### [REQUIREMENT]
If a line in the records below contains "import", copy that line.

### [SOURCE RECORDS]
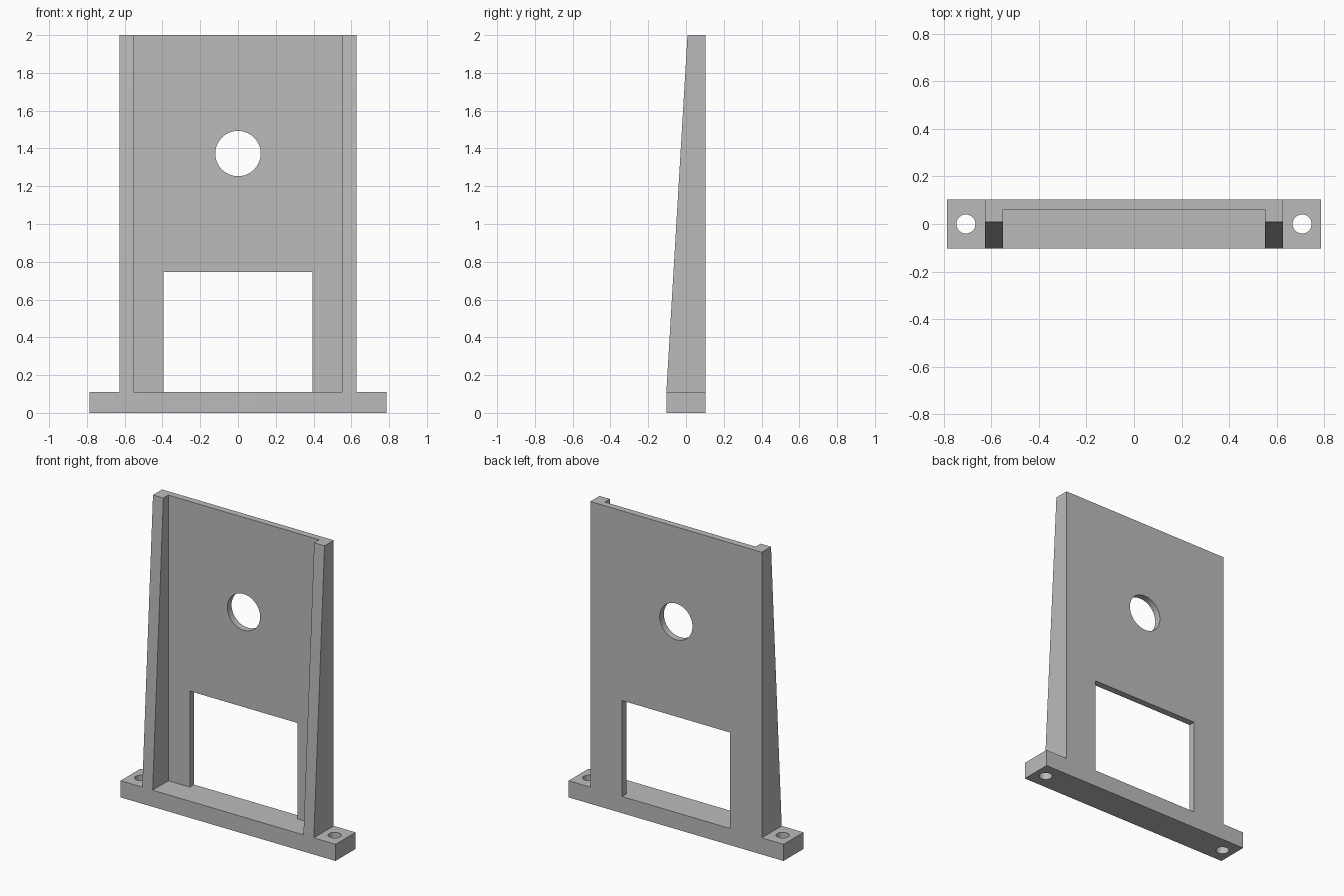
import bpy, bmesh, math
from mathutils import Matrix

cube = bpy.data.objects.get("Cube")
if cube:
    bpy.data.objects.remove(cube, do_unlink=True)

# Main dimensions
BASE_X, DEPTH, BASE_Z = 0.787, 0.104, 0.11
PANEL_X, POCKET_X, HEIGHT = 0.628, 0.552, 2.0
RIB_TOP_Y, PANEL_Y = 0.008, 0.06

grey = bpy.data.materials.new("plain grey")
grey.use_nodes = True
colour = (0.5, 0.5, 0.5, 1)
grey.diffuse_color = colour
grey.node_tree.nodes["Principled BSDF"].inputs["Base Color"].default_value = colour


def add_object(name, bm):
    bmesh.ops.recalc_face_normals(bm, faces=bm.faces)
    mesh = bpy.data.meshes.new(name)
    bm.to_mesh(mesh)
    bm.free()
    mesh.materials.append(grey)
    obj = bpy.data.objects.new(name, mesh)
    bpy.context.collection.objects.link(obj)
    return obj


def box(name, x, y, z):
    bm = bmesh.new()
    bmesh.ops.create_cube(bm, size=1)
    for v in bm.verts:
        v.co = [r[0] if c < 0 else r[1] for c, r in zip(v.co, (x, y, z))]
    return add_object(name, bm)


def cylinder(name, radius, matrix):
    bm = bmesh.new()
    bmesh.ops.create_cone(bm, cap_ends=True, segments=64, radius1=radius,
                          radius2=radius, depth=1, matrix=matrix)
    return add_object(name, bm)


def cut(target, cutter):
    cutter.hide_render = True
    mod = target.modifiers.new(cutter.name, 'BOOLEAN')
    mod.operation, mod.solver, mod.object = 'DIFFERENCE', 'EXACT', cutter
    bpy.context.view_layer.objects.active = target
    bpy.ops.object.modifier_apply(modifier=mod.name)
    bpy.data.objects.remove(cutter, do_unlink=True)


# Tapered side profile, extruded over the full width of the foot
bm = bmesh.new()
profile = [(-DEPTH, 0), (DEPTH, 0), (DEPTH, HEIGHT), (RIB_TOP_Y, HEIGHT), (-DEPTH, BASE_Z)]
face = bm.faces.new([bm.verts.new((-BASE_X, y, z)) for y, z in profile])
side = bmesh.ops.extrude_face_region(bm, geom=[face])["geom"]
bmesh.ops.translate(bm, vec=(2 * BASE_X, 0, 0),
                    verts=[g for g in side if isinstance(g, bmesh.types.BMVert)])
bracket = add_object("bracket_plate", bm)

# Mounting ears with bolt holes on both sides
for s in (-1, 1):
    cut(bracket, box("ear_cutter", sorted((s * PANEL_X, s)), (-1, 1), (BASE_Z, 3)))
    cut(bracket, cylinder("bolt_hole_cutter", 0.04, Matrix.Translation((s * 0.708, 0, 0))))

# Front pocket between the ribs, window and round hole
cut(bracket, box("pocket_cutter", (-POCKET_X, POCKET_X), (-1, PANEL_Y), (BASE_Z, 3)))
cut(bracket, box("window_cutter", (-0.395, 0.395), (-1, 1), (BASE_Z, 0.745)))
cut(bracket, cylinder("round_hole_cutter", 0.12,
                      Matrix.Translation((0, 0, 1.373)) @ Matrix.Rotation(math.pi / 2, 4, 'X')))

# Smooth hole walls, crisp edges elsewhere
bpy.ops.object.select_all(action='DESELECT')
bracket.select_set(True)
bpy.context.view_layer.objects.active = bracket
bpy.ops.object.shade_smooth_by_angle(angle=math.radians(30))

### [SOLUTION TO THIS TASK]
import bpy, bmesh, math
from mathutils import Matrix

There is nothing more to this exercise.